“The approach we have settled on is not one that is economically profitable to us, however there is greater benefit in its potential to be a long term solution for disposing of tyres dumped at the Riverton Landfill. We have the capacity to help with this problem and the bottom line for us is that it is part of our social responsibility to assist. After more than one year of working with the GoJ on the planning stage, we are ready to move on to the execution stage. We are pleased to cement our commitment, and to start an industrial trial which, if proven successful, will see Carib Cement significantly reducing tyres in Riverton landfill in about 5 years.” Remarks by Peter Donkersloot
Among the recommendations of the 2006 the Caribbean Solid Waste Conference was that tyres could be used as an energy source for cement plants. – Read more (pg 41) Solid Waste Management in the Caribbean Proceedings from the Caribbean Solid Waste Conference”
– Inter-American Development Bank
“The single highest volume and quickest route to recovery of tyres was to use them for their energy and cement kilns, as the main user for tyre derived fuel (TDF).”
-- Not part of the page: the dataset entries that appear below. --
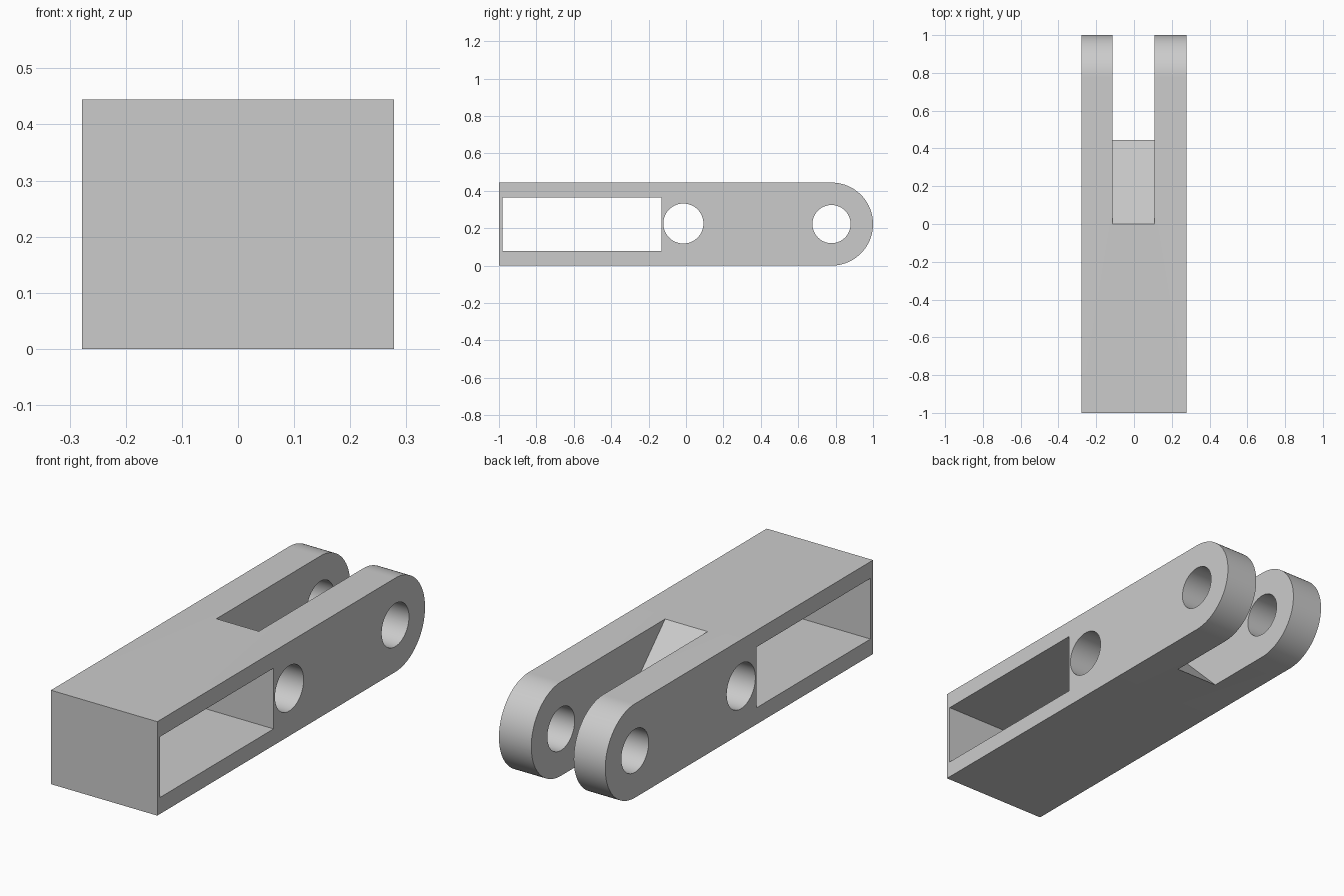
import bpy, bmesh
from math import sin, cos, pi, radians

cube = bpy.data.objects.get("Cube")
if cube:
    bpy.data.objects.remove(cube)

HEIGHT, HALF_WIDTH = 0.444, 0.278
END_RADIUS = HEIGHT / 2
PIN_Y = 1 - END_RADIUS

grey = bpy.data.materials.new("light grey")
grey.use_nodes = True
grey.diffuse_color = (0.6, 0.6, 0.6, 1)
grey.node_tree.nodes["Principled BSDF"].inputs["Base Color"].default_value = (0.6, 0.6, 0.6, 1)


def prism(name, outline, x0, x1):
    """Extrude a (y, z) outline along x."""
    bm = bmesh.new()
    face = bm.faces.new([bm.verts.new((x0, y, z)) for y, z in outline])
    side = bmesh.ops.extrude_face_region(bm, geom=[face])
    verts = [v for v in side["geom"] if isinstance(v, bmesh.types.BMVert)]
    bmesh.ops.translate(bm, verts=verts, vec=(x1 - x0, 0, 0))
    bmesh.ops.recalc_face_normals(bm, faces=bm.faces)
    mesh = bpy.data.meshes.new(name)
    bm.to_mesh(mesh)
    bm.free()
    mesh.materials.append(grey)
    obj = bpy.data.objects.new(name, mesh)
    bpy.context.collection.objects.link(obj)
    return obj


def arc(y, z, r, start, end, steps):
    angles = [start + (end - start) * i / steps for i in range(steps + 1)]
    return [(y + r * cos(a), z + r * sin(a)) for a in angles]


def circle(y, z, r):
    return arc(y, z, r, 0, 2 * pi, 64)[:-1]


# Bar with a rounded back end
body = prism("clevis_bar",
             [(-1, HEIGHT), (-1, 0)] + arc(PIN_Y, END_RADIUS, END_RADIUS, -pi / 2, pi / 2, 48),
             -HALF_WIDTH, HALF_WIDTH)

# Openings: side window, two cross holes, and the fork slot with its sloped end
cutters = [
    prism("window_cutter", [(-0.981, 0.078), (-0.131, 0.078), (-0.131, 0.365), (-0.981, 0.365)], -0.5, 0.5),
    prism("middle_hole_cutter", circle(-0.014, 0.225, 0.107), -0.5, 0.5),
    prism("pin_hole_cutter", circle(PIN_Y, END_RADIUS, 0.102), -0.5, 0.5),
    prism("slot_cutter", [(-0.1, HEIGHT + 0.1), (HEIGHT + 0.1, -0.1), (1.2, -0.1), (1.2, HEIGHT + 0.1)],
          -0.113, 0.109),
]
for cutter in cutters:
    mod = body.modifiers.new(cutter.name, "BOOLEAN")
    mod.operation, mod.solver, mod.object = "DIFFERENCE", "EXACT", cutter

# Bake the cuts, then drop the cutters
bpy.context.view_layer.update()
cut_mesh = bpy.data.meshes.new_from_object(body.evaluated_get(bpy.context.evaluated_depsgraph_get()))
body.modifiers.clear()
body.data = cut_mesh
for cutter in cutters:
    bpy.data.objects.remove(cutter)

# Smooth curved walls, keep edges crisp
bpy.ops.object.select_all(action="DESELECT")
body.select_set(True)
bpy.context.view_layer.objects.active = body
bpy.ops.object.shade_smooth_by_angle(angle=radians(30))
Of that 100% collection figure there is an estimated 5% considered as residual waste, with unknown recovery routes. The balance goes largely to energy recovery (49%) and recycling (46%). 91% of tyres that go to energy recovery are used in the cement kilns